Problem description:
Return the records from the first line through the line containing "stone.use_nodes = True", and leave out the pictures.

Material provided:
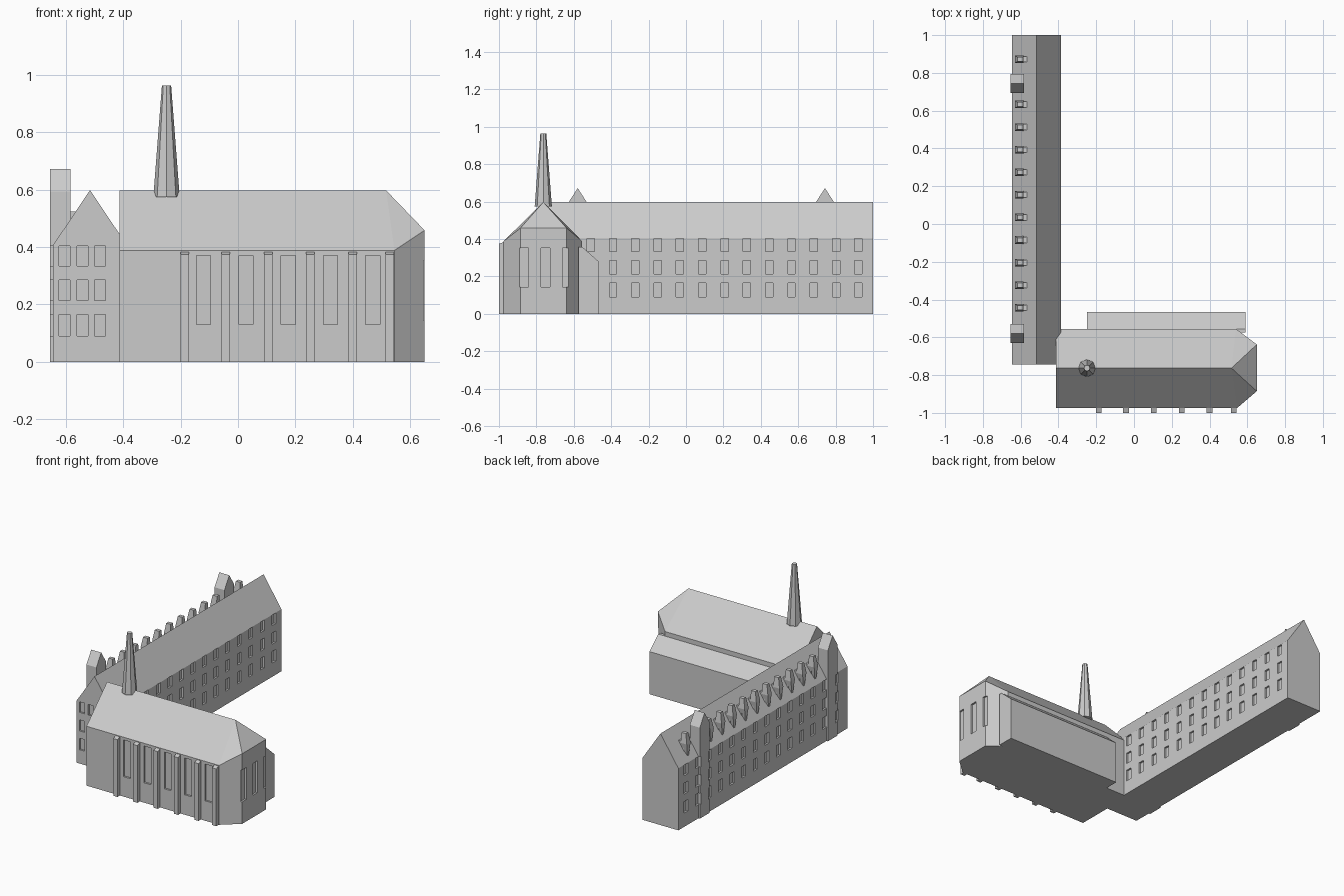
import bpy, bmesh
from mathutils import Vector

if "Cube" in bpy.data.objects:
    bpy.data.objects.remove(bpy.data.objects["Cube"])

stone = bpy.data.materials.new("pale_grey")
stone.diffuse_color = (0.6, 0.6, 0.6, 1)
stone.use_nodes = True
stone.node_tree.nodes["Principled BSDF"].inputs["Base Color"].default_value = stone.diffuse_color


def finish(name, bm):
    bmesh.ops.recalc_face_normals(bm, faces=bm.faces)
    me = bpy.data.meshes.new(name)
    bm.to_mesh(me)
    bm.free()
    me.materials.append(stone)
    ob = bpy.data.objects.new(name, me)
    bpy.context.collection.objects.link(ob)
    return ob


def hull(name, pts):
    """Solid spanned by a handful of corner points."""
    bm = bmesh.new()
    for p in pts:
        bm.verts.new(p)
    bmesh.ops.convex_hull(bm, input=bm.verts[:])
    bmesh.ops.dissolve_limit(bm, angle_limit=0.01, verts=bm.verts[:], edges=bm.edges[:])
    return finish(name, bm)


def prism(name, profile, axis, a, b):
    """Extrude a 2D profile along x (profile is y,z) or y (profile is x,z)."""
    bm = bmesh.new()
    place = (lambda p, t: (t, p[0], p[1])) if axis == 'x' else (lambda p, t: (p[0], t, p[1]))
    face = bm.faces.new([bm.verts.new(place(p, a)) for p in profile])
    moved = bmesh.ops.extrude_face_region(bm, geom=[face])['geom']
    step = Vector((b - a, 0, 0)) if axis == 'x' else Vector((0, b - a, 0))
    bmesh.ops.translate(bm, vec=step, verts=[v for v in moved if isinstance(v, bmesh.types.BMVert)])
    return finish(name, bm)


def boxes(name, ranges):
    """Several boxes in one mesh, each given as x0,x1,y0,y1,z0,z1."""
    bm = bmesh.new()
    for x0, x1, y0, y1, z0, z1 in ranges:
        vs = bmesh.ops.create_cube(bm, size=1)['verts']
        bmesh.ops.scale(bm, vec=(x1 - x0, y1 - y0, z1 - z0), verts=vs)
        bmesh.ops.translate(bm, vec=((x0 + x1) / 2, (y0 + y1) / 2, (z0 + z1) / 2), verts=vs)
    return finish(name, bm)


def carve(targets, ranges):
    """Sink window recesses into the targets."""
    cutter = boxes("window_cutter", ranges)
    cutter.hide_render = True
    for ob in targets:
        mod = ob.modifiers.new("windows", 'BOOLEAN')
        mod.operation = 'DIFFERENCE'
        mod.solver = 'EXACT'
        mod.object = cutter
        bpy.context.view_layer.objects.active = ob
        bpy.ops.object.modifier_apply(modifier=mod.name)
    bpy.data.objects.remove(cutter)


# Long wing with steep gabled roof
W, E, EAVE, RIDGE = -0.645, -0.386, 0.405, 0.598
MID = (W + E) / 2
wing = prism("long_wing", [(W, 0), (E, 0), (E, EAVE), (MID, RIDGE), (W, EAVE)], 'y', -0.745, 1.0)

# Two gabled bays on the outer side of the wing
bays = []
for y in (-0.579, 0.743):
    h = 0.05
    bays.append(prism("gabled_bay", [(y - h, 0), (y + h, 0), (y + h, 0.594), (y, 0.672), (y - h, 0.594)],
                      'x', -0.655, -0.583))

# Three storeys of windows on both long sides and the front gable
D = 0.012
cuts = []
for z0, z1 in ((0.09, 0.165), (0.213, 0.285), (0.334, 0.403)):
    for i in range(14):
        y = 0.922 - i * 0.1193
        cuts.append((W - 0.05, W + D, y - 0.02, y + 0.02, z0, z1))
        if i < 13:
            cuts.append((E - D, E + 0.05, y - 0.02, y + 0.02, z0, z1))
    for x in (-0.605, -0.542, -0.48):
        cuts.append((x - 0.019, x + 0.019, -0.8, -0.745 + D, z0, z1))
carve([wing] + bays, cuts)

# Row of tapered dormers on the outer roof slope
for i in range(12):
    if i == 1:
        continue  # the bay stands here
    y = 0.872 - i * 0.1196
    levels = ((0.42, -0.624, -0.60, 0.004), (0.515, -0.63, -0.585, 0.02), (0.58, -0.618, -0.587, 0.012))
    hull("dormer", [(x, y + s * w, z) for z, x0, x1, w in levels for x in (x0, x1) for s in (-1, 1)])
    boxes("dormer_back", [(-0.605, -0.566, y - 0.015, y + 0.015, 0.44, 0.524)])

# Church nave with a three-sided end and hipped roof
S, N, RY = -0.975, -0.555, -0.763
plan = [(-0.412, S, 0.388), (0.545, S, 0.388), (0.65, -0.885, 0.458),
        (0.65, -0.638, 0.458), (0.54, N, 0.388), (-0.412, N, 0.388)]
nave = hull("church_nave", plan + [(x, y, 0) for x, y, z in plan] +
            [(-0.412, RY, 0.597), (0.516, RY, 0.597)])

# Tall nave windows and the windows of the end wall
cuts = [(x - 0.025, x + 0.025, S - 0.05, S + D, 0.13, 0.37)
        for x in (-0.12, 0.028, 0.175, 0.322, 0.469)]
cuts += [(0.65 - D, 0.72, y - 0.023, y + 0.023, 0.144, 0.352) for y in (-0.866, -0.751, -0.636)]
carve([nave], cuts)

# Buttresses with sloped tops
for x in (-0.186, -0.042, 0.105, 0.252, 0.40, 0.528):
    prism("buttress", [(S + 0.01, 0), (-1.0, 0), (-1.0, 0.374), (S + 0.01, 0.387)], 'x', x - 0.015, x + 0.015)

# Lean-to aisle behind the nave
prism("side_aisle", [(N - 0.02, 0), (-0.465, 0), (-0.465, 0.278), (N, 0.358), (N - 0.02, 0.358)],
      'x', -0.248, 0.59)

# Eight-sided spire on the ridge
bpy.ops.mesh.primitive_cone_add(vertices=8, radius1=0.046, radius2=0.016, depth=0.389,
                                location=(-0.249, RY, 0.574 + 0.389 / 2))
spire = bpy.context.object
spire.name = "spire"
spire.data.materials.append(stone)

Written answer:
import bpy, bmesh
from mathutils import Vector

if "Cube" in bpy.data.objects:
    bpy.data.objects.remove(bpy.data.objects["Cube"])

stone = bpy.data.materials.new("pale_grey")
stone.diffuse_color = (0.6, 0.6, 0.6, 1)
stone.use_nodes = True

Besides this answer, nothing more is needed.